Remember, it will only make you review a card if you’re right at the scientifically-studied point of forgetting.
So, it wants you to take days or even weeks away from them, even if you’re checking in every single day.
Anki is popular, so you can find a bunch of pre-made material. Do NOT use these. Making your own cards is a relevant and useful part of the process.
Download it here. It’s cross platform and syncs. Trust me, you’ll get used to it’s ugliness.
A video for help:
Um…Doing Flashcards Everyday Doesn’t Sound Faster OR Easier
Okay. Go back to whatever you were doing. You’re going to spend 10 times longer doing it that way and only remember 1/10 of it.
It’s up to you.
It sucks that you have to start studying in advance, but you will have so much more free time this way.
And really, if you start 2 weeks before finals, that’s plenty of time. You’ll only be reviewing a few of those days anyway.
The system forces you to take days off!
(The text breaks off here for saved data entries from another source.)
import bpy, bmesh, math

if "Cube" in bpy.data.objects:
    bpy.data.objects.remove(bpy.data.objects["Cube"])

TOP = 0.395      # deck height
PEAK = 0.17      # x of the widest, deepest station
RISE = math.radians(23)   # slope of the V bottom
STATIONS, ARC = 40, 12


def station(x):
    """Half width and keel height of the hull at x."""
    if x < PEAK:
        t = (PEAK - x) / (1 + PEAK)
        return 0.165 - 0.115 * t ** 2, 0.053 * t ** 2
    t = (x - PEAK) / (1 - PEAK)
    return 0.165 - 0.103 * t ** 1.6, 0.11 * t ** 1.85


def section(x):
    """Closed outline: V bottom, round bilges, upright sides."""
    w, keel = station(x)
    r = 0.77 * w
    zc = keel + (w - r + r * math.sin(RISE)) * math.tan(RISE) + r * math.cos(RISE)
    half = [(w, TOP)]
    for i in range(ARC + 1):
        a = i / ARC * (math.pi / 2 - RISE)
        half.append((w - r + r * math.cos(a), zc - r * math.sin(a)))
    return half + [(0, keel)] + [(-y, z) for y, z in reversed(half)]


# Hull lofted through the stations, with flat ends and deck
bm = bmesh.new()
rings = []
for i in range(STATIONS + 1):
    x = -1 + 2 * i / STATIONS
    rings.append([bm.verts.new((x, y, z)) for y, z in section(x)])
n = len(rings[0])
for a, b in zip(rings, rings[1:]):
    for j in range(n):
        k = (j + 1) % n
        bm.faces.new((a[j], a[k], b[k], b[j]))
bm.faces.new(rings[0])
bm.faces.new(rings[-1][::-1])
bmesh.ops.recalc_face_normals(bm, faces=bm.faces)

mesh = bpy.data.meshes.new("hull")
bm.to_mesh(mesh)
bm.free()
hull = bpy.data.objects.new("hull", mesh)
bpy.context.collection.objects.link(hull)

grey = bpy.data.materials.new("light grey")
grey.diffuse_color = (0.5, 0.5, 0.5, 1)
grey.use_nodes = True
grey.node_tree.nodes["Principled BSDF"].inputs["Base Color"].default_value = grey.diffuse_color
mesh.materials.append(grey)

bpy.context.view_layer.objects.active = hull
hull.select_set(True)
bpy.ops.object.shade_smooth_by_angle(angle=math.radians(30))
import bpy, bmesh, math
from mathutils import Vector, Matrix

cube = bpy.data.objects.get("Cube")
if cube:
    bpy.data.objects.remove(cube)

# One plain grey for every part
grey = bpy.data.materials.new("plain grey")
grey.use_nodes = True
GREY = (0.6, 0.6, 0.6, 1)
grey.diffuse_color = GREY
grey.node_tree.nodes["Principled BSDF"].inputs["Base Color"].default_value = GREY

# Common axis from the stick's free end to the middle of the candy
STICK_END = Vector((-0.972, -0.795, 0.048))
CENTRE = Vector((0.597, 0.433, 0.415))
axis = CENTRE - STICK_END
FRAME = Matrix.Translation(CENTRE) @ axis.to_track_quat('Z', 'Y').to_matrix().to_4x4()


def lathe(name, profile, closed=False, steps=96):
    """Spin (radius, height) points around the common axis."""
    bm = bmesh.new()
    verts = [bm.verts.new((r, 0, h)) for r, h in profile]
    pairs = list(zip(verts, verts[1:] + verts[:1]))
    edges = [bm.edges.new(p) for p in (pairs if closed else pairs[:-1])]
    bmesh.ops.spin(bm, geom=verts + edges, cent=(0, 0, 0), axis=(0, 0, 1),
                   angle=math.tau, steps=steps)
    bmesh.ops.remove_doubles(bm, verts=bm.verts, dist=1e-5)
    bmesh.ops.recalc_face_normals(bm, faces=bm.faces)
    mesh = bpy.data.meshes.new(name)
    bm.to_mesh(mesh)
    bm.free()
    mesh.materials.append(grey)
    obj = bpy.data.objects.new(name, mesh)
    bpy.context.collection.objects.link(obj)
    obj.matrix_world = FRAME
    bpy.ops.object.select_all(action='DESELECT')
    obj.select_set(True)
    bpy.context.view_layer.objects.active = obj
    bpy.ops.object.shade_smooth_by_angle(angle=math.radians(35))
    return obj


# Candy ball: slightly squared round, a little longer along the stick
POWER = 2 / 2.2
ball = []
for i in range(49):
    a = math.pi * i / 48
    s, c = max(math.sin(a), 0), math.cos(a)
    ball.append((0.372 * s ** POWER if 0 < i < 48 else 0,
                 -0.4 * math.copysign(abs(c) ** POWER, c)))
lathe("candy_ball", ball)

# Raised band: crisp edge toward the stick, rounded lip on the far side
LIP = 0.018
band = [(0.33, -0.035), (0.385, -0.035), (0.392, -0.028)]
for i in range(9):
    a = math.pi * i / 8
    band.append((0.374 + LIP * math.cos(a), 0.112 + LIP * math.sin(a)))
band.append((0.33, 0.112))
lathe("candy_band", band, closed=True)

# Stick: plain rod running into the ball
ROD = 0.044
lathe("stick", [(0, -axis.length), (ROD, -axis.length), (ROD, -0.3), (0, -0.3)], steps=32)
That’s part of why it works.
That’s Great for Memorizing Vocab but What About Math/Science?
I’m glad you asked. This method still works, it just takes a bit more planning. You could make cards with formulas and theorems on them, but actually, this is kind of bad.
Human brains are great at abstract reasoning but terrible at recalling abstract things. If you’re trying to brute force memorize the formula for Maxwell’s equations, you’ll have a hard time.
What you want to do on your flashcards is make a keyword trigger. Let’s do an example.
One of Maxwell’s equations is Gauss’s Law for magnetism. Don’t try to memorize the symbols.
Instead, memorize what the symbols mean in the real world. Start from as simple a form as possible, and then expand from there.
Magnetism becomes “every magnet has two poles.” Well, this is simple, and you don’t need a theorem to tell you that.
Now, expand it again. If it has two poles, what does this say about the magnetic field? Well, some parts are going out and some are going in.
We’re basically at Gauss’s Law, which is just precise formulation of this.
If you take any blob surrounding the magnet, the amount of the field pushing out is exactly equal to the amount pulling in.
How does one compute such a number?
Well, the component of the electric field perpendicular to the blob at a point on the surface is given by the dot product of B with the (unit) normal vector of the surface at the point.
To compute how much is going through the blob, we add each of these values up. Adding values across a surface is doing the surface integral.
Guass’s Law is saying that if we do this, each place that goes out will be canceled by a place coming in. Therefore, the integral should be zero.
Voila. You’ve now remembered Gauss’s Law:
(You get the differential form by applying Stoke’s Theorem).
Anki even lets you store an image such as the one above as a supplemental note to help you visualize while creating the memory!
Make Abstract Things into Concrete Stories
This is our final principle from the above example.
You made an abstract formula into something concrete and intuitive. You started with “every magnet has a north and south pole” and ended up with the integral form of Gauss’s Law.
If you use Anki, you can make a card with “Gauss’s Law” on the front with a keyword trigger like “magnetic monopole” for the back.
From the trigger, you run the story until you arrive at the formula.
This is what memory experts have been doing for decades. Check out people who memorize the order of a deck of cards in a minute.
They use this exact technique. They just visualize a story or room of concrete things that represent the abstract cards.
Anyway, I think you get the point.
You might want to check out my post on Surviving Upper Division Math for more techniques specifically for abstract math courses.
The last thing I’ll point out is that you need sleep. Sleep is when your brain consolidates memory.
You can negate all the work you’ve done by not sleeping enough, and you can accelerate your memory with good sleep.
This is why pulling an all-nighter is bad before a test. How on Earth are you going to remember all the stuff you crammed if you haven’t given your brain a chance to turn the studied material into memory?
Or, for a less technical overview, this book: